Agassi outlasts Blake in five sets

NEW YORK -- Andre Agassi, 35 years young, took a pounding
for two sets from a sizzling James Blake, pounced back at him for
two more, then survived a tiebreaker in a wondrous five-set drama
reminiscent of Jimmy Connors' legendary run to the U.S. Open
semifinals at 39.

Rendered helpless at the start by Blake's dazzling speed and
precision, Agassi asserted himself in the third set Wednesday
night, turned the match around and looked fresher at the end of a
3-6, 3-6, 6-3, 6-3, 7-6 (6) triumph that put him in the semis -- two
wins from capturing the title he won in 1994 and '99.

"It couldn't have been more fun to lose," Blake told Agassi as
they embraced at the net and were given a long standing ovation in
a still-packed Arthur Ashe Stadium.

"At 1:15 in the morning for 20,000 people to still be here, I
wasn't the winner, tennis was," Agassi told the crowd. "I don't
know if I've ever felt this good here before."

Awaiting Agassi on Saturday will be U.S. Davis Cup teammate
Robby Ginepri, an unsung, unseeded 22-year-old who reached his
first major semifinal.

"Saturday is going to be a blast," Agassi said. "The whole
weekend is going to be a blast."

Ginepri gutted his way out of trouble and got the gift of
Guillermo Coria's 13th and 14th double-faults on the last two
points to win his third straight five-setter against a seeded
player, 4-6, 6-1, 7-5, 3-6, 7-5, and guarantee that an American
will play in the final.

"It's all a big blur right now," Agassi said of his 2-hour,
51-minute duel with Blake, which ended with Agassi's final forehand
winner smacking the sideline. "It's always great when the end of a
match is decided by quality shots and somebody winning it instead
of somebody losing it.

"I question myself every day.

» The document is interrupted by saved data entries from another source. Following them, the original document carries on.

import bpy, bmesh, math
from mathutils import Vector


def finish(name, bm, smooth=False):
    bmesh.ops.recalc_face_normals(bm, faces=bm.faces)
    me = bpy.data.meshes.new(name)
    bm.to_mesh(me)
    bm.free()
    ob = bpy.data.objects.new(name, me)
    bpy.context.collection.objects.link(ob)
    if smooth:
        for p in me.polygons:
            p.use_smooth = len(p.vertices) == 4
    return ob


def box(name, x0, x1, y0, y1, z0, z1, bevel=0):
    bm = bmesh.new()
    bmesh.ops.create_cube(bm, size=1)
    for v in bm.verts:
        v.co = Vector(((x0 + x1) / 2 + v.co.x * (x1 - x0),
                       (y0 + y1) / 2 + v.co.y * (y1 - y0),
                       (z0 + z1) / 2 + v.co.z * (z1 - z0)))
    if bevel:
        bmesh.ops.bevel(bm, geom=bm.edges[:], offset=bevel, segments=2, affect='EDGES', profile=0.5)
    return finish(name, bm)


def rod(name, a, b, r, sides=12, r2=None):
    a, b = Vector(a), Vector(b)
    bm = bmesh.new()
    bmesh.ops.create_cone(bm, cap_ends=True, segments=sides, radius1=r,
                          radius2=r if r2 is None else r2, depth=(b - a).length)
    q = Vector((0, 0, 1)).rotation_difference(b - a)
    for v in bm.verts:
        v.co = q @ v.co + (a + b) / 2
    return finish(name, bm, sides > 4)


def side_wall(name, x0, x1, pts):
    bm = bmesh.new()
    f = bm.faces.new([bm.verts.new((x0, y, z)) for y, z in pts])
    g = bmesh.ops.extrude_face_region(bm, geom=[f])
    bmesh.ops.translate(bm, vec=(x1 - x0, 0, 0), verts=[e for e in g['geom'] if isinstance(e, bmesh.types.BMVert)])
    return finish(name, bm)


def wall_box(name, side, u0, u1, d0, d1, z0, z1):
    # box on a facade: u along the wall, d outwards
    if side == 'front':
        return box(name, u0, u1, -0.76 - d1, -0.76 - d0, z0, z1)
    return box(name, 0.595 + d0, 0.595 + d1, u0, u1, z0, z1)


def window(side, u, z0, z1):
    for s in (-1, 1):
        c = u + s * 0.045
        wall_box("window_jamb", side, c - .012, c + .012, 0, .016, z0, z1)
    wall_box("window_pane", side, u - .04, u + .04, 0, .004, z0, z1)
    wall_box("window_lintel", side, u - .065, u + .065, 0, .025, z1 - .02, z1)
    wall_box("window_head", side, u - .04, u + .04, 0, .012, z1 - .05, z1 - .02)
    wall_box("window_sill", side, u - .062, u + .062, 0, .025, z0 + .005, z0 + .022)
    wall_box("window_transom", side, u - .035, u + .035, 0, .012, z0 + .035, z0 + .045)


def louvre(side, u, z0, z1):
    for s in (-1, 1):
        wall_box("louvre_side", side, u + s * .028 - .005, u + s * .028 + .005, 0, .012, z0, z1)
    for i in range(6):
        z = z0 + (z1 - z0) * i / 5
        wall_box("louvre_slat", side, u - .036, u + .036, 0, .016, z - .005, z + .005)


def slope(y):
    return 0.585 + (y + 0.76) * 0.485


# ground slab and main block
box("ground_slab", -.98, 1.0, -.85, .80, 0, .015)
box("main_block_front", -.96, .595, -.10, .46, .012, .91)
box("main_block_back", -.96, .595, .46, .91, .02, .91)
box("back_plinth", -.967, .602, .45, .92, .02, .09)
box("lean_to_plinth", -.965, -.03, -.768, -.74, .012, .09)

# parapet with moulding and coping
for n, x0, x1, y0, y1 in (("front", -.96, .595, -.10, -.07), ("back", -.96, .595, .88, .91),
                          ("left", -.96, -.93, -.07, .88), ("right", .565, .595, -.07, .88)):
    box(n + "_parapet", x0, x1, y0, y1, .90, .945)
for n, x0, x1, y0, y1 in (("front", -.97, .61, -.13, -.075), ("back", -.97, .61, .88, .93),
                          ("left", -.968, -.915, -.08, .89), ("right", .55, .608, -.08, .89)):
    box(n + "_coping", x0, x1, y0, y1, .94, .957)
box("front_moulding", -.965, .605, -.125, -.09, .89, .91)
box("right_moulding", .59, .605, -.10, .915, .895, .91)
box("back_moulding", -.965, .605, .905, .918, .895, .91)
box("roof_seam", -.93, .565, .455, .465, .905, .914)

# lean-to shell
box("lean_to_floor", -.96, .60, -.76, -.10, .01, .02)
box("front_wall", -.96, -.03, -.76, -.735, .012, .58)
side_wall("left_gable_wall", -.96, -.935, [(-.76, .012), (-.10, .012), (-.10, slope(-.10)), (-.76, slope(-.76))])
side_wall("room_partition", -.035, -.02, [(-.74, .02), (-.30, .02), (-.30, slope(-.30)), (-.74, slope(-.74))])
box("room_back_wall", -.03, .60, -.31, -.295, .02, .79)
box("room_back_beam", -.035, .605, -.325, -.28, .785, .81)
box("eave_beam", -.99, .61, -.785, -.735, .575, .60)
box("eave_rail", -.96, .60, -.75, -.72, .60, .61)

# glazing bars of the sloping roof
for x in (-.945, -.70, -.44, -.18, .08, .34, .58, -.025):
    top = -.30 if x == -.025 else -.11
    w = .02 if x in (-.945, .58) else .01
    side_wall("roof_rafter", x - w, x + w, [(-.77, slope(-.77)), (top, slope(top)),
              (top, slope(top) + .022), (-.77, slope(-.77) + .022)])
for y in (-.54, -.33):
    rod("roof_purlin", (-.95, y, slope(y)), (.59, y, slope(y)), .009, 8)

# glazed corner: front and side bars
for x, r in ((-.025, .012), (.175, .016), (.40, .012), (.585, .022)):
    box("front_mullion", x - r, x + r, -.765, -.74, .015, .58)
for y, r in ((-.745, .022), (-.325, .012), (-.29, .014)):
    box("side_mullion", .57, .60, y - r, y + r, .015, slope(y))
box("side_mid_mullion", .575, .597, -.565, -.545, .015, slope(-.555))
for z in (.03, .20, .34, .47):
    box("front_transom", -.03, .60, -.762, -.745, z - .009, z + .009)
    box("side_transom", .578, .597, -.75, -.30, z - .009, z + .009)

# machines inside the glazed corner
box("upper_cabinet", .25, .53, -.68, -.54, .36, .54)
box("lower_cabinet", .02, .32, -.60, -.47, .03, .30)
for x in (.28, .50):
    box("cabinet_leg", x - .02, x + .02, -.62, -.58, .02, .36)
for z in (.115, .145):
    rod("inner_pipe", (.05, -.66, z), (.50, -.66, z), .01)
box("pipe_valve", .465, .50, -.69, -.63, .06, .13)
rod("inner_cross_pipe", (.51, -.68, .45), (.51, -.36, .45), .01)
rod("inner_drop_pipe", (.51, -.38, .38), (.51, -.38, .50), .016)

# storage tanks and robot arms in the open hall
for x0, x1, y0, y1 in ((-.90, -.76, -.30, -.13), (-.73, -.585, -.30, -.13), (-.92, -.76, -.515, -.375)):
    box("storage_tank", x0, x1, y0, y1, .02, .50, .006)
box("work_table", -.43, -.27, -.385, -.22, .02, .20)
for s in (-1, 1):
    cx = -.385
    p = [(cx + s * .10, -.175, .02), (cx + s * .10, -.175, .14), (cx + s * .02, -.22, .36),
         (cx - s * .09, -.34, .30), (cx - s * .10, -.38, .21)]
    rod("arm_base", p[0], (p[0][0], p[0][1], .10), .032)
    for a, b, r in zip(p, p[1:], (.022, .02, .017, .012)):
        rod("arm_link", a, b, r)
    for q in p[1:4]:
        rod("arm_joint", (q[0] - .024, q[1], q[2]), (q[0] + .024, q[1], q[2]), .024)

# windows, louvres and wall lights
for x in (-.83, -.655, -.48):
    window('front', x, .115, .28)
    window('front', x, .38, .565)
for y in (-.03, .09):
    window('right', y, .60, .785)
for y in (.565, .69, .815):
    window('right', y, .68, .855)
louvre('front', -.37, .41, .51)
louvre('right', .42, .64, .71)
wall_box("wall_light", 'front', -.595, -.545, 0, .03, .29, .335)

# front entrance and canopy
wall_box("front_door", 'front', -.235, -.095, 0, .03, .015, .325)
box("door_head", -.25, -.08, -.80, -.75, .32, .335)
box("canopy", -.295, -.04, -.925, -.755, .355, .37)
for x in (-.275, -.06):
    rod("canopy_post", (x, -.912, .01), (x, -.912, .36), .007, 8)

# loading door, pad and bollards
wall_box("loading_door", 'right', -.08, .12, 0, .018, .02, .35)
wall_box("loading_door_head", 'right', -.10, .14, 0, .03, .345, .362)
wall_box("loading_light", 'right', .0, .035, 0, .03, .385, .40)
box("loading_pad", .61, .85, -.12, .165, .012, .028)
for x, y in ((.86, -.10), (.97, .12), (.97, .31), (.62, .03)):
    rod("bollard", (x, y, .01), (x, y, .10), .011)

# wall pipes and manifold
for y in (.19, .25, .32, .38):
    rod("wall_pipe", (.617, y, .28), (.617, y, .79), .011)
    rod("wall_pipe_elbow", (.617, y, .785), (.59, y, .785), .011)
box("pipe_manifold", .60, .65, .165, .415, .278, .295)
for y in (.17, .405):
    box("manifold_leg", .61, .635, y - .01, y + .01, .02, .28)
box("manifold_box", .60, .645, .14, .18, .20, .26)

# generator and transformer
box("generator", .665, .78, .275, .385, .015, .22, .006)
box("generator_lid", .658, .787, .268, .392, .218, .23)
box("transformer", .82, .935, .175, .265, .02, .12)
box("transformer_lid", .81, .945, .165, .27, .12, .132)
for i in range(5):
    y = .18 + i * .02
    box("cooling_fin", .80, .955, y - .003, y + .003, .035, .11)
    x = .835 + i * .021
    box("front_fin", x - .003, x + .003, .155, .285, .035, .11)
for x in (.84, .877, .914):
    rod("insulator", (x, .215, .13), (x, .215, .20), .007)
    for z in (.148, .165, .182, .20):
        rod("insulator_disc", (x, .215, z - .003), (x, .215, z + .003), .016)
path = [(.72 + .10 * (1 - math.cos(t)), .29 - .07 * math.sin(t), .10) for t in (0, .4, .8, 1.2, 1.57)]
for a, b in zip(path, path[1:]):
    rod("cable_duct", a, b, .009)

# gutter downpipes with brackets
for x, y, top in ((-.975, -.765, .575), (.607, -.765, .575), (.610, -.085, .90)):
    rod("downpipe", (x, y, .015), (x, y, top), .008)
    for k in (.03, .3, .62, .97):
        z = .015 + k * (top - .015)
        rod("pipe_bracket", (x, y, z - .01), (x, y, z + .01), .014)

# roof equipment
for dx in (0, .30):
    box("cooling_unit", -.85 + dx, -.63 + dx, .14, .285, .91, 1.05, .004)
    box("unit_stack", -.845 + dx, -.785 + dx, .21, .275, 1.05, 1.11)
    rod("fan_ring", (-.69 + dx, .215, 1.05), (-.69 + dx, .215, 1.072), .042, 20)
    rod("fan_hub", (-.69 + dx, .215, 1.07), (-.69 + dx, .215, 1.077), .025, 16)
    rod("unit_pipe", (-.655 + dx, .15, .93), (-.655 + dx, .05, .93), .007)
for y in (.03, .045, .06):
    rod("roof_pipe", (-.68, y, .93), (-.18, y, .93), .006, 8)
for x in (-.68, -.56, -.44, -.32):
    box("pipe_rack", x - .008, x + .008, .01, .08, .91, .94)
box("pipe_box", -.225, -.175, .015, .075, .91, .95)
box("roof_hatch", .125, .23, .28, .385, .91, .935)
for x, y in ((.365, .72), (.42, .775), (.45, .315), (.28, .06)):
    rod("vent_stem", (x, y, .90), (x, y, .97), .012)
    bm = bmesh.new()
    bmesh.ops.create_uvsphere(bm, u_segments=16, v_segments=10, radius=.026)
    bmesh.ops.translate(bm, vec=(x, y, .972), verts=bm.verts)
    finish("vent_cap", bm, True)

That's what I still find
motivating about this. I don't have the answers, I don't pretend
that I do just because I won the match. Just keep fighting and
maybe something good happens."

Agassi, playing in his 20th straight U.S. Open, said that a
match like this one against Blake "means as much to me as doing it
in the finals."

"It's about authentic competition, getting out there and having
respect for each other's game, respect for each other's person,
letting it fly and letting it just be about tennis," he said.

"It's all a bit surreal. I get out there and I try to work and
I come off the court and many times in my career I feel like it's
been a dream. That's how it is here. It's a dream to be doing this.
I feel same way with the my children, feel same way off the court.
It's all surprising to me."

When someone brought up the R-word -- retirement -- Agassi was at
a loss for a simple answer.

"When I get asked that question, I'm just a bit numb to it
really," Agassi said. "All I can say is how I feel ... I don't
know what's going to happen."

Like Connors' long matches in 1991, Agassi has had to dig down
deep to go to the semis, winning a five-setter for the second
straight round.

At 25, 10 years younger than Agassi, Blake was faster, sharper
and stronger -- for two sets. The difference between them wasn't
age. It was Blake playing in a magical zone, clicking in every
aspect of his game, digging out balls that seemed out of reach,
while Agassi played merely good, decent tennis.

That changed in the third set, when Agassi raised his game and
Blake fell back to earth. In the fifth set, Blake recovered enough
to break Agassi for a 3-2 lead, then had a chance to serve out the
match at 5-4. But Agassi crushed a couple of returns and broke
back. They played on to the tiebreak, where Agassi won on his
second match point.

"James is a guy that runs on high octane," Agassi said. "He's
a fighter jet. He burns the fuel fast and furious. He's gotten much
better with that over the years, but he plays so big and he's so
fast that if an edge does come off, it's a big relief. He flies
around the court. I put him over anybody on the tour in the
straight 100 meters.

"When you see a little bit of that edge off, when he comes down
into just warp speed, it gives you a little breath of life."

Blake said he felt as good as possible after a loss.

"I fought my heart out, did everything I could," he said. "He
played a little too good. He really started going for broke on some
of those, and champions make those. I'm happy for the game of
tennis. This match was hyped four or five days ago and I feel like
at least it lived up to it.

"If there's anyone I'm cheering for, it's Andre."